I first visited this magnificent common, in the Cranborne Chase and West Wiltshire Downs Area of Outstanding Natural Beauty, a year ago, and I wrote about it here. I was concerned then to see temporary fencing on the common (to protect potentially nesting stone curlews from people) which I did not believe had the necessary ministerial consent. I followed this up with Natural England (NE), since the site is a national nature reserve in its care, and was pleased that it reacted swiftly, removing the fencing.
My complaint prompted NE to consider the management of its commons in general, exposing that there was not consistent knowledge or awareness throughout the organisation; consequently the Open Spaces Society provided training for NE staff on commons law last year. NE has now appointed Pippa Langford as its principal specialist on commons which is very good news.
Rob Lloyd, the manager of Martin Down, invited me back for a visit in August and it was a joy to walk over this open down with its wide skies and extensive views. Little habitation is visible and it scores well on the ‘dark skies’ register.
The common is owned by NE, Hampshire County Council and the Hampshire and Isle of Wight Naturalists Trust. The three owners want to put up temporary fencing on the common to enable it to be grazed more easily. Rob has been enclosing under the exemptions process (whereby a manager can fence up to ten per cent of the common, or ten hectares, whichever is the smaller, for up to six months without ministerial consent).
He would like to graze about three or four small and well-spaced parcels for a few weeks at a time and to rotate the grazing. The application, under section 38 of the Commons Act 2006, goes to the Planning Inspectorate who determines the application on behalf of the Secretary of State for Environment, Food and Rural Affairs. Because the grazing needs to be flexible the application is quite complex and Rob has done a painstaking job to make it comprehensive and coherent.
The land needs grazing to maintain its exquisite chalk-grassland vegetation and rich diversity of wild flowers.
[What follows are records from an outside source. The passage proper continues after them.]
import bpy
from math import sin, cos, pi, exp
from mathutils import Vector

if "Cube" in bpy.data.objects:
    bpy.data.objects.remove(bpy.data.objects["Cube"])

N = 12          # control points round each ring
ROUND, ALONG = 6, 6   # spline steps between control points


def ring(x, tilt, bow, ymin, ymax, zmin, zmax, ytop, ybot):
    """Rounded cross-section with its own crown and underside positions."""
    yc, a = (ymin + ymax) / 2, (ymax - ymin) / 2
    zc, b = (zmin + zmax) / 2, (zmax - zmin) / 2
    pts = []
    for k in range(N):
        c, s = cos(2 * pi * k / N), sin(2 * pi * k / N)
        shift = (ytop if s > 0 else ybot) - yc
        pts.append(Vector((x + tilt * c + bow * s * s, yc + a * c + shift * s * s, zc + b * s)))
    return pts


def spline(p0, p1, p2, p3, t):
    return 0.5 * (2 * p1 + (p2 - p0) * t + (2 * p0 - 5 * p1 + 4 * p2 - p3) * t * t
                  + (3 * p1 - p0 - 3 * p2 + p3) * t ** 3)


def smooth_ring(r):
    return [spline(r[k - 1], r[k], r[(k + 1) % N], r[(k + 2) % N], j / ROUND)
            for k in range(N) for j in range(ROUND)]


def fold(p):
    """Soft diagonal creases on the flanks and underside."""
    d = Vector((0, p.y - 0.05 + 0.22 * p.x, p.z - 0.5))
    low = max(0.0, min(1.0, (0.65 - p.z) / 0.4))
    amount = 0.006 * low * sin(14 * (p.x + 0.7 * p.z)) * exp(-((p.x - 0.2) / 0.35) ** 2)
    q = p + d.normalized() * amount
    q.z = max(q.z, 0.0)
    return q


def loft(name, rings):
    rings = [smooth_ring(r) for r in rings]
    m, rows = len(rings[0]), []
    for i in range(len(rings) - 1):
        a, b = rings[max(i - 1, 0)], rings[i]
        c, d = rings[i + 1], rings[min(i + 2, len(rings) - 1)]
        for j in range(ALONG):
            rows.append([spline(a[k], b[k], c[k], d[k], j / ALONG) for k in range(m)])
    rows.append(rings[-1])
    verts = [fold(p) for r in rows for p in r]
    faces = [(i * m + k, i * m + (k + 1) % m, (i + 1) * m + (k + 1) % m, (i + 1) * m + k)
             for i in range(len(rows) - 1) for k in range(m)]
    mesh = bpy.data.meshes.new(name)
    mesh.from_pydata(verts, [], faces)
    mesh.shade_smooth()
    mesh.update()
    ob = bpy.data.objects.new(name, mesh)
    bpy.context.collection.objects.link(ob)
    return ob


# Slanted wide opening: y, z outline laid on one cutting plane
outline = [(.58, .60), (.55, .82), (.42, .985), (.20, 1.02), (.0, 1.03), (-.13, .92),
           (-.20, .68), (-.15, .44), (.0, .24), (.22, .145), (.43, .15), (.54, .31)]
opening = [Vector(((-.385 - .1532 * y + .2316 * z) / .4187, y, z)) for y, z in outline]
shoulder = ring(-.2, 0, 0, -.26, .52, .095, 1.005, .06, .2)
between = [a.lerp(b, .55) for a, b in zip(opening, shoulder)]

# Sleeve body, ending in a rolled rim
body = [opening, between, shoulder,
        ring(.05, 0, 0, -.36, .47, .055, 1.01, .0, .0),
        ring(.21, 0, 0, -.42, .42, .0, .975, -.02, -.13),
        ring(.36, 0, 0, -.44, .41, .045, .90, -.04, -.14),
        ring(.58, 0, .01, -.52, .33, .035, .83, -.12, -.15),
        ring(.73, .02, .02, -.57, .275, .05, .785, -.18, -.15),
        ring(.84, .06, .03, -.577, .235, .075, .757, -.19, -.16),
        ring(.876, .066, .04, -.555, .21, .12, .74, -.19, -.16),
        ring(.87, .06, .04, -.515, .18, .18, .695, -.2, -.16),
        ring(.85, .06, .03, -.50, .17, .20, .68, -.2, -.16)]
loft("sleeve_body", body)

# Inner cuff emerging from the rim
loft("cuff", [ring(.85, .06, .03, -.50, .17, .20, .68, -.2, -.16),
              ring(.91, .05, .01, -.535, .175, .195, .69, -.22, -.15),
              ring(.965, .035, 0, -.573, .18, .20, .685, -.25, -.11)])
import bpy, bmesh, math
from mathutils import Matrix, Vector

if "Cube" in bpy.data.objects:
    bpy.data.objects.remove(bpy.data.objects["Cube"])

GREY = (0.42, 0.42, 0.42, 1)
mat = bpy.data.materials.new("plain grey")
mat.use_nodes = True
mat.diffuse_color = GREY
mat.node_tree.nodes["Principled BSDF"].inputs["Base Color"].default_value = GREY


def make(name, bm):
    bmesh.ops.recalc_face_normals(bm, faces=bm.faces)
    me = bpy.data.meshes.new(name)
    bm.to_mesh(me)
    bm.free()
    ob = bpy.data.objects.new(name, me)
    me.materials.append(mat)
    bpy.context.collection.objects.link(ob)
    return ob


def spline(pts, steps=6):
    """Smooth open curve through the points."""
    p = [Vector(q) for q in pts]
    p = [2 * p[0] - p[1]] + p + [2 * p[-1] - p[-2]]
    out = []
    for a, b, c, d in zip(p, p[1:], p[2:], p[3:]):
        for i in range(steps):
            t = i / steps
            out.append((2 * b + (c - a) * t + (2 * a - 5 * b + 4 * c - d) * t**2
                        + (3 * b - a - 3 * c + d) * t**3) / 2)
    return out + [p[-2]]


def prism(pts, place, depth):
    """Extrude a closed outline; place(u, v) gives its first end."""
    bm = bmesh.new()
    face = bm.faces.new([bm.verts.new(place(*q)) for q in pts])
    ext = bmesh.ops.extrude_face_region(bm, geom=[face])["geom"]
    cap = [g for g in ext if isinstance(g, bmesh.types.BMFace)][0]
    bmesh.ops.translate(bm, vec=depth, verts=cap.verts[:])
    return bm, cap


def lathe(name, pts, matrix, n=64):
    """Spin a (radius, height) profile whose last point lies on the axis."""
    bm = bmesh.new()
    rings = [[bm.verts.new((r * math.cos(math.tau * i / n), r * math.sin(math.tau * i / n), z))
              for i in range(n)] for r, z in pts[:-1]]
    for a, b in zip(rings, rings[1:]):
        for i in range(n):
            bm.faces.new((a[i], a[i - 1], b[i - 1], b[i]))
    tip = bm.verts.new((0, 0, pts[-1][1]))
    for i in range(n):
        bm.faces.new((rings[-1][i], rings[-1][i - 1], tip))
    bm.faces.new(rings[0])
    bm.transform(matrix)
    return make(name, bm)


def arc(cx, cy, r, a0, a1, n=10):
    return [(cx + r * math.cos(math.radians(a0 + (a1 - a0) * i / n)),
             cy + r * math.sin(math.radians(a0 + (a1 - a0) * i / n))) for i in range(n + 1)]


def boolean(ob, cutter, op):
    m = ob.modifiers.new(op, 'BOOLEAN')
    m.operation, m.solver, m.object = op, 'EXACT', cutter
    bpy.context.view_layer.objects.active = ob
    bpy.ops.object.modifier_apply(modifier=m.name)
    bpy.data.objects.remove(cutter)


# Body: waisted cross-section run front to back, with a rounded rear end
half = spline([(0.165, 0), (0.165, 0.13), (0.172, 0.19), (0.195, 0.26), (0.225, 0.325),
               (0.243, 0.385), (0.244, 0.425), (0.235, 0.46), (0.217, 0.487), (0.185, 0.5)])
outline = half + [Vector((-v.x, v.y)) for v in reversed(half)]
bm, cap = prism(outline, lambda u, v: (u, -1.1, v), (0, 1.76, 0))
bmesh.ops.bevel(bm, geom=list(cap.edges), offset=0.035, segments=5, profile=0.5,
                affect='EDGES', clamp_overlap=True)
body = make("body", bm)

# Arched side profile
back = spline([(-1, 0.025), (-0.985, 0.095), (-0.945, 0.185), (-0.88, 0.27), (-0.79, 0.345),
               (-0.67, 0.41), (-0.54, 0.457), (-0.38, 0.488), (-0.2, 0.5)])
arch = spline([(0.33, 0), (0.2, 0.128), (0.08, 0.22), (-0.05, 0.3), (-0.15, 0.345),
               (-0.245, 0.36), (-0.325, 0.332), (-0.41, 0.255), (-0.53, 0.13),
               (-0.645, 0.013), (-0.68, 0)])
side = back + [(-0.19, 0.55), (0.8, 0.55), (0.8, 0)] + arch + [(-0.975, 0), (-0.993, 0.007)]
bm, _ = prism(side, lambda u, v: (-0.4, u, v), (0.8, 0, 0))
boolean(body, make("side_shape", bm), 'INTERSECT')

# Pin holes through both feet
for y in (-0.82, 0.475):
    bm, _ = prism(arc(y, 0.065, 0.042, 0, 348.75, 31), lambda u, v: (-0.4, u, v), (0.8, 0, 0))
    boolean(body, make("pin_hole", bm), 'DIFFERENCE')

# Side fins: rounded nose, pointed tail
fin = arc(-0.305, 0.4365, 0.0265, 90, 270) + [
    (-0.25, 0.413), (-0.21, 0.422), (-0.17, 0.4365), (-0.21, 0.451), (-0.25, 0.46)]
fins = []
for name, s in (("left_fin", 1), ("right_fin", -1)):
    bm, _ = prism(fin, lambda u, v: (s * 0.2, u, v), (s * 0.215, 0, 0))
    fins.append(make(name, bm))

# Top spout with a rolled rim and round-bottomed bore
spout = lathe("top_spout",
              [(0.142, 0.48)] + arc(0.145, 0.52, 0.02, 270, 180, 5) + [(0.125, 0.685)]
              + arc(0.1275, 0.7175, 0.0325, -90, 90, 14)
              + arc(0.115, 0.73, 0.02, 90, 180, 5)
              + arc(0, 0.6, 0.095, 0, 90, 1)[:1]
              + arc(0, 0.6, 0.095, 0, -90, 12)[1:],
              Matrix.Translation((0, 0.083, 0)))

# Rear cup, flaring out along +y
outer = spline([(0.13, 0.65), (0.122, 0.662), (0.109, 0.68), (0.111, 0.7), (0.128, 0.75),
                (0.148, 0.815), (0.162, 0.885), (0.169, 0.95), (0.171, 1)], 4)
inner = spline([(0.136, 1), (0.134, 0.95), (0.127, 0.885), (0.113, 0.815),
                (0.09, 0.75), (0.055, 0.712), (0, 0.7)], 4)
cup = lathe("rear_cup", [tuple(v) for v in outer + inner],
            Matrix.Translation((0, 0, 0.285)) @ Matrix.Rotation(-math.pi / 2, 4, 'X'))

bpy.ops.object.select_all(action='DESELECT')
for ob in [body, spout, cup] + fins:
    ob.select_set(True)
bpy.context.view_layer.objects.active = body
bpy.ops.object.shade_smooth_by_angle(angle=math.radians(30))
It is at risk of being taken over by the tough, yellow Tor grass, Brachypodium pinnatum.
Experiments with herbicides are helping but once treated the land must be grazed. There is no Caleb Bawcombe to keep an eye on the sheep and prevent them from straying, thus the fence is necessary.
I strongly dislike fencing as a rule, but in this case I think it is acceptable. The orange flexi-netting will look temporary, it will only be in place for a short period and it won’t block any normal means of access. Walkers have a right over the whole area and riders enjoy the bridleways and some other routes by custom. The application is for 15 years after which the whole regime will be reviewed to see if it is working—indeed by then an alternative means of containing stock may have been invented or developed, such as ‘invisible fencing’. This is already being used in some places, like Burnham Beeches in Bucks.
We walked to the top of Martin Down, with its extensive views over the New Forest to the Solent, and on the top we saw clumps of heather, unusual on chalk (as I noted on Lullington Heath, West Sussex, here). The acidic soils may be due to periglacial strata in the rock.
There are 17 scheduled monuments on the site. Near the top of the hill there is a crossing of Grim’s Ditch and Bokerely Dyke—it is not clear which is the oldest.
This is a fascinating place and it’s good to know that many people care about it and local people treasure it. There are turtle doves nesting here, which I did not see, and pasque flowers and a variety of orchids earlier in the year. The stone curlews may even come back.
I too shall return.